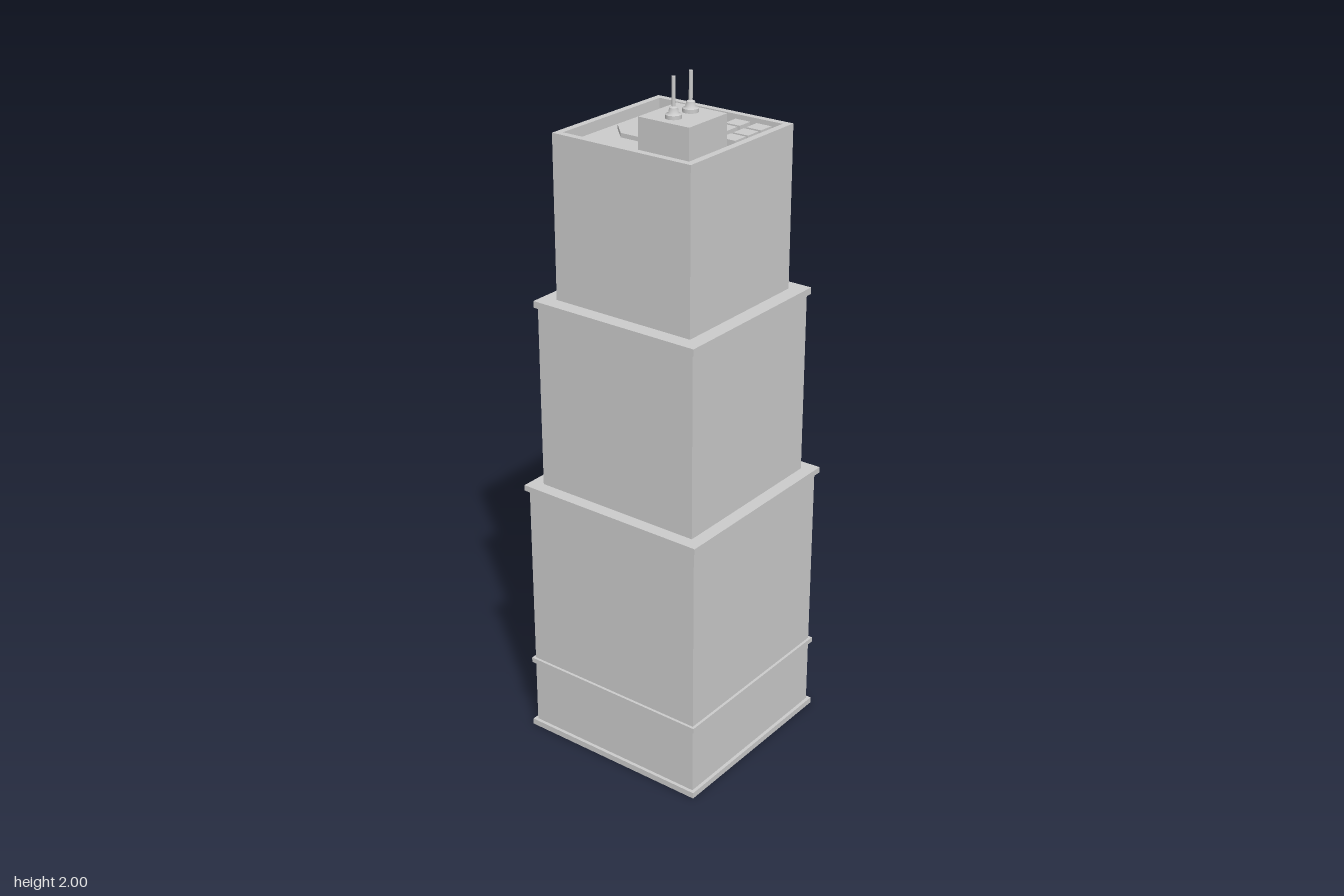
import * as THREE from 'three';

const material = new THREE.MeshStandardMaterial({ color: 0xcccccc });
const CZ = 0.0075; // centre of the tower in z
const ROOF = 1.78; // sunken roof deck inside the parapet

export function createModel() {
  const model = new THREE.Group();

  const add = (name, geometry, x, y, z) => {
    const mesh = new THREE.Mesh(geometry, material);
    mesh.name = name;
    mesh.position.set(x, y, z);
    model.add(mesh);
    return mesh;
  };
  // Box given by its centre in plan and its bottom and top heights
  const block = (name, w, d, y0, y1, x, z) =>
    add(name, new THREE.BoxGeometry(w, y1 - y0, d), x, (y0 + y1) / 2, z);
  const square = (name, half, y0, y1) => block(name, 2 * half, 2 * half, y0, y1, 0, CZ);

  // Stepped tower tiers
  square('lowerTier', 0.286, 0, 0.795);
  square('middleTier', 0.258, 0.795, 1.345);
  square('upperTier', 0.222, 1.345, ROOF);

  // Projecting bands and cornices
  square('baseBand', 0.296, 0, 0.018);
  square('streetBand', 0.294, 0.217, 0.232);
  square('lowerCornice', 0.296, 0.783, 0.8);
  square('middleCornice', 0.266, 1.331, 1.35);

  // Parapet ring round the roof deck
  const rect = (shape, h) =>
    shape.moveTo(-h, -h).lineTo(h, -h).lineTo(h, h).lineTo(-h, h).closePath();
  const ring = rect(new THREE.Shape(), 0.222);
  ring.holes.push(rect(new THREE.Path(), 0.202));
  const parapet = new THREE.ExtrudeGeometry(ring, { depth: 1.81 - ROOF, bevelEnabled: false });
  parapet.rotateX(-Math.PI / 2);
  add('parapet', parapet, 0, ROOF, CZ);

  // Octagonal helipad
  const pad = new THREE.CylinderGeometry(0.103, 0.103, 0.012, 8).toNonIndexed();
  pad.rotateY(Math.PI / 8);
  pad.computeVertexNormals();
  add('helipad', pad, 0.025, ROOF + 0.006, -0.072);

  // Rooftop air units
  for (const x of [0.05, 0.107, 0.165]) {
    for (const z of [0.0925, 0.16]) block('airUnit', 0.047, 0.047, ROOF, ROOF + 0.022, x, z);
  }

  // Penthouse in the corner of the roof
  block('penthouse', 0.157, 0.158, ROOF, 1.895, -0.1235, 0.13);

  // Antennas: stepped foot and thin mast turned as one profile
  const profile = [
    [0.021, 0], [0.021, 0.01], [0.021, 0.01], [0.013, 0.014], [0.011, 0.027],
    [0.011, 0.027], [0.005, 0.03], [0.005, 0.03], [0.005, 0.105], [0.005, 0.105], [0, 0.105],
  ].map(([r, y]) => new THREE.Vector2(r, y));
  for (const x of [-0.158, -0.088]) {
    add('antenna', new THREE.LatheGeometry(profile, 20), x, 1.895, 0.128);
  }

  // Bent pipes from the penthouse side down to the roof
  const bend = new THREE.CurvePath();
  const v = (x, y) => new THREE.Vector3(x, y, 0);
  bend.add(new THREE.QuadraticBezierCurve3(v(-0.047, 1.876), v(-0.022, 1.876), v(-0.022, 1.845)));
  bend.add(new THREE.LineCurve3(v(-0.022, 1.845), v(-0.022, ROOF)));
  for (const z of [0.14, 0.172]) {
    add('pipe', new THREE.TubeGeometry(bend, 24, 0.007, 10), 0, 0, z);
  }

  // Entrance on the back wall: canopy, lintel, posts and door
  block('canopy', 0.24, 0.03, 0.155, 0.175, 0, -0.29);
  block('lintel', 0.2, 0.014, 0.175, 0.195, 0, -0.283);
  for (const side of [-1, 1]) {
    block('entrancePost', 0.028, 0.024, 0, 0.156, side * 0.07, -0.289);
  }
  block('door', 0.115, 0.008, 0, 0.156, 0, -0.28);

  return model;
}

### [Work item]
The lines above from the one with "const mesh = new" through the one with "pad.rotateY(Math.PI / 8);" are to be duplicated exactly, ends included, with nothing added.

### [Written solution]
    const mesh = new THREE.Mesh(geometry, material);
    mesh.name = name;
    mesh.position.set(x, y, z);
    model.add(mesh);
    return mesh;
  };
  // Box given by its centre in plan and its bottom and top heights
  const block = (name, w, d, y0, y1, x, z) =>
    add(name, new THREE.BoxGeometry(w, y1 - y0, d), x, (y0 + y1) / 2, z);
  const square = (name, half, y0, y1) => block(name, 2 * half, 2 * half, y0, y1, 0, CZ);

  // Stepped tower tiers
  square('lowerTier', 0.286, 0, 0.795);
  square('middleTier', 0.258, 0.795, 1.345);
  square('upperTier', 0.222, 1.345, ROOF);

  // Projecting bands and cornices
  square('baseBand', 0.296, 0, 0.018);
  square('streetBand', 0.294, 0.217, 0.232);
  square('lowerCornice', 0.296, 0.783, 0.8);
  square('middleCornice', 0.266, 1.331, 1.35);

  // Parapet ring round the roof deck
  const rect = (shape, h) =>
    shape.moveTo(-h, -h).lineTo(h, -h).lineTo(h, h).lineTo(-h, h).closePath();
  const ring = rect(new THREE.Shape(), 0.222);
  ring.holes.push(rect(new THREE.Path(), 0.202));
  const parapet = new THREE.ExtrudeGeometry(ring, { depth: 1.81 - ROOF, bevelEnabled: false });
  parapet.rotateX(-Math.PI / 2);
  add('parapet', parapet, 0, ROOF, CZ);

  // Octagonal helipad
  const pad = new THREE.CylinderGeometry(0.103, 0.103, 0.012, 8).toNonIndexed();
  pad.rotateY(Math.PI / 8);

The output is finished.